AMO's Vintage "REWORK" Capsule Features 5 Zero-Waste Pieces — & It's Epic
Shopping new trends and shopping sustainably don't always align. But, denim brand AMO's new vintage "REWORK" capsule is trying to disrupt that idea. The LA-based label just launched a new five-part collection, which is unilaterally raising the bar for what it means to be a sustainable brand. The zero-waste capsule embraces the patchwork denim trend and includes slit-bearing skirts, two-toned jeans, a patchy shoulder bag and a paisley tee — all while using only deadstock fabric. As the collection is tied to Earth Day, 20 percent of all sales will also go to benefit the NRDC (Natural Resources Defense Council), which founder Kelly Urban began working with after her mom turned her onto the non-profit in high school.
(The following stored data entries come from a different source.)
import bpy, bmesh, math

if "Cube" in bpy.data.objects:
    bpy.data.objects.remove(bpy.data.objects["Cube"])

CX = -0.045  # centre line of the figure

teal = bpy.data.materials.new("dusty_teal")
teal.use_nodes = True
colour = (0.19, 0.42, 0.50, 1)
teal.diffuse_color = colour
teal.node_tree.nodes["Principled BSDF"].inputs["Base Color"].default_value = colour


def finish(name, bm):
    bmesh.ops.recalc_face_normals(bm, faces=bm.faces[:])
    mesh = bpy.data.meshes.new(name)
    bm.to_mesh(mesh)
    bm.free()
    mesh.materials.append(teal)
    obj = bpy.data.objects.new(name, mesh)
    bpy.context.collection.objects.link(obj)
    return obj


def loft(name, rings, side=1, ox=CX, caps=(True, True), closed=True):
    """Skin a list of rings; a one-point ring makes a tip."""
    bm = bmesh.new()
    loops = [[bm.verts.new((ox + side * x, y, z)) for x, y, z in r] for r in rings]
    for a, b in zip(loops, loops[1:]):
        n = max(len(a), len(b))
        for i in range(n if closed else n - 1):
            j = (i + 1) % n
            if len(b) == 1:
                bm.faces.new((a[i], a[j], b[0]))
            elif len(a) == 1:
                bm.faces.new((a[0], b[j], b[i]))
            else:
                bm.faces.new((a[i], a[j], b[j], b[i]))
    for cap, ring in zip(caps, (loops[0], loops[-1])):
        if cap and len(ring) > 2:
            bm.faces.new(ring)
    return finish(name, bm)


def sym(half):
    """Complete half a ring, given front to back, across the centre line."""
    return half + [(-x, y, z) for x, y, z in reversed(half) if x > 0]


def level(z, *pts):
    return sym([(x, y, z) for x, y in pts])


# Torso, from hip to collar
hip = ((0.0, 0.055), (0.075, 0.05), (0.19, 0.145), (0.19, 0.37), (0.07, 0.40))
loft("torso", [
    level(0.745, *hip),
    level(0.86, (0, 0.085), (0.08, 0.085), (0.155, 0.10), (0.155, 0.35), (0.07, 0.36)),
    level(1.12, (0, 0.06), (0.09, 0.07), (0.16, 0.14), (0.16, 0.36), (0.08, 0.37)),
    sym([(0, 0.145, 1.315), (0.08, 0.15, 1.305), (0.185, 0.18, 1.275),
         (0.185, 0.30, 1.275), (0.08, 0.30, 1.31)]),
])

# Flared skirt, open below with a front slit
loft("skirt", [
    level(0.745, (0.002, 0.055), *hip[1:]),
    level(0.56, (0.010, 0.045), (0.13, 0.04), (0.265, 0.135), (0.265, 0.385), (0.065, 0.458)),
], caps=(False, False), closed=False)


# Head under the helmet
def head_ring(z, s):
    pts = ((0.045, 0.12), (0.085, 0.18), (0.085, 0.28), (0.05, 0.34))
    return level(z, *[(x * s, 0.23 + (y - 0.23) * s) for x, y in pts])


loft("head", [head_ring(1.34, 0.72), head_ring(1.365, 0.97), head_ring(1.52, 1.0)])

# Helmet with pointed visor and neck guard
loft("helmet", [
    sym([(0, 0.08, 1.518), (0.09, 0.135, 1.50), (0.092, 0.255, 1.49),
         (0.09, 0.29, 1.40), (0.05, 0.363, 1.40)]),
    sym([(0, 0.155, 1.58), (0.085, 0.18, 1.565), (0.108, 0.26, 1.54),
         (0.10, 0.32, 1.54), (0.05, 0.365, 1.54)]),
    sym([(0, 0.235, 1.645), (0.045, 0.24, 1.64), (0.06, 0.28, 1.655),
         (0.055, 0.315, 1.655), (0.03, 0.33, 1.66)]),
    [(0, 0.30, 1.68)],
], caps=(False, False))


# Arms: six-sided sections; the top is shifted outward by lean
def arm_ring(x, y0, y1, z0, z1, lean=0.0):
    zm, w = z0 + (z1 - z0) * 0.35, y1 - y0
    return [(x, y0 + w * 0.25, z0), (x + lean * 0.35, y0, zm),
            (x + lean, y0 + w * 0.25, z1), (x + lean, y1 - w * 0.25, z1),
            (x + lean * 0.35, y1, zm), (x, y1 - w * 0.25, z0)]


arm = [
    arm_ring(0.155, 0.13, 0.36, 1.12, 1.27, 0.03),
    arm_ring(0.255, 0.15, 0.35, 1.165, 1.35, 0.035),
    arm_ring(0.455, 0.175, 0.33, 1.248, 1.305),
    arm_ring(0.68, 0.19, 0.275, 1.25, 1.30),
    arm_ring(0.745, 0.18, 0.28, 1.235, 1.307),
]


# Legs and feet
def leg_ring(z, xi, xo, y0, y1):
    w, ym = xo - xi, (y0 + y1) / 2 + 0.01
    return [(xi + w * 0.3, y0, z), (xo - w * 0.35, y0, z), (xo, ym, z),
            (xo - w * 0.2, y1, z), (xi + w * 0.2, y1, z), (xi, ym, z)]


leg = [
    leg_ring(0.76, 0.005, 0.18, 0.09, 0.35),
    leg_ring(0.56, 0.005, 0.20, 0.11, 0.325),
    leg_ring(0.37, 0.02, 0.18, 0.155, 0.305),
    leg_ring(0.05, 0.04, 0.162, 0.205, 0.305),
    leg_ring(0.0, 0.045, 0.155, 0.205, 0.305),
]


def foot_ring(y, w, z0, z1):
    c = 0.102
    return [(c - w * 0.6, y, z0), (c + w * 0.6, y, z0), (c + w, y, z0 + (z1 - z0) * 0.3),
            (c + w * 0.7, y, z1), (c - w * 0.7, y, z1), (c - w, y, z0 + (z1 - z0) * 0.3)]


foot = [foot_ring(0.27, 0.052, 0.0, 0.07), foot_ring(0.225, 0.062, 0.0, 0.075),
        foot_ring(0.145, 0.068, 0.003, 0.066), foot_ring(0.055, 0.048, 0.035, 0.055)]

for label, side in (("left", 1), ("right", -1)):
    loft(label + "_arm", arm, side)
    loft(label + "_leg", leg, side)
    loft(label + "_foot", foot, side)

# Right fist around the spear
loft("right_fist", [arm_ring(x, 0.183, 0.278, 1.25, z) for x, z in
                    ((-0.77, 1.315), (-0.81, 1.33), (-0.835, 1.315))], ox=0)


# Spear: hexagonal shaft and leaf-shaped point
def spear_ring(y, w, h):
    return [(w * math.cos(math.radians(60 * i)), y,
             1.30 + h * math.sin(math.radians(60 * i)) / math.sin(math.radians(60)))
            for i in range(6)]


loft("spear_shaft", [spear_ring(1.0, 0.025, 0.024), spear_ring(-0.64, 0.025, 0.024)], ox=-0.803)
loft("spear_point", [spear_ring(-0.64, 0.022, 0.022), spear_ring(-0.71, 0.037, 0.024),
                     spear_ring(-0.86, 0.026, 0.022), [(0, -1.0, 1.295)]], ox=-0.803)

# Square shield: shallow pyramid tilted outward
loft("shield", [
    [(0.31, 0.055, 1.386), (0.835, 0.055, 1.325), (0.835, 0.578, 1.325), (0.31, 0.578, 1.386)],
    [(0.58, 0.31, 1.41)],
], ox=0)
Each of the five pieces from the capsule touches on nostalgia, embracing retro silhouettes in minimalist, modern ways. During the '70s, DIY denim skirts became a way to give jeans a second life by up-cycling them — a through line found in AMO's line, which includes two denim skirts in addition to jeans, a top, and tote. "REWORK started with a desire to create something new using zero new materials, only using deadstock past season styles and fabrics, says Urban. "We took old styles that were just sitting in boxes on shelves, cut them up, sewed them back together in new ways and realized what worked and what didn’t. From that, a five piece capsule collection was born." The resulting patchwork styles stay true to the label's aesthetic while incorporating patchwork details.
For years, achieving zero-waste status had felt near-impossible for fashion brands of all sizes. Still today, getting there is seen as a mark of true, capital-S sustainability that designers work tirelessly at. For AMO, plastic-free packaging was just the first step. "Becoming more sustainable involves making better choices and sticking with those choices, and improving even further," shares Urban, who notes that the label uses natural raw materials like cotton and linen as well as recycled alloy metal buttons for their jeans. "It’s a constant act of analyzing your entire supply chain, from the raw materials you're using, the manufacturing process and asking how you can improve and move towards a method that will ultimately reduce your overall carbon footprint."
Ahead, shop the vintage-inspired looks, and be sure to browse their site for more nostalgic wares.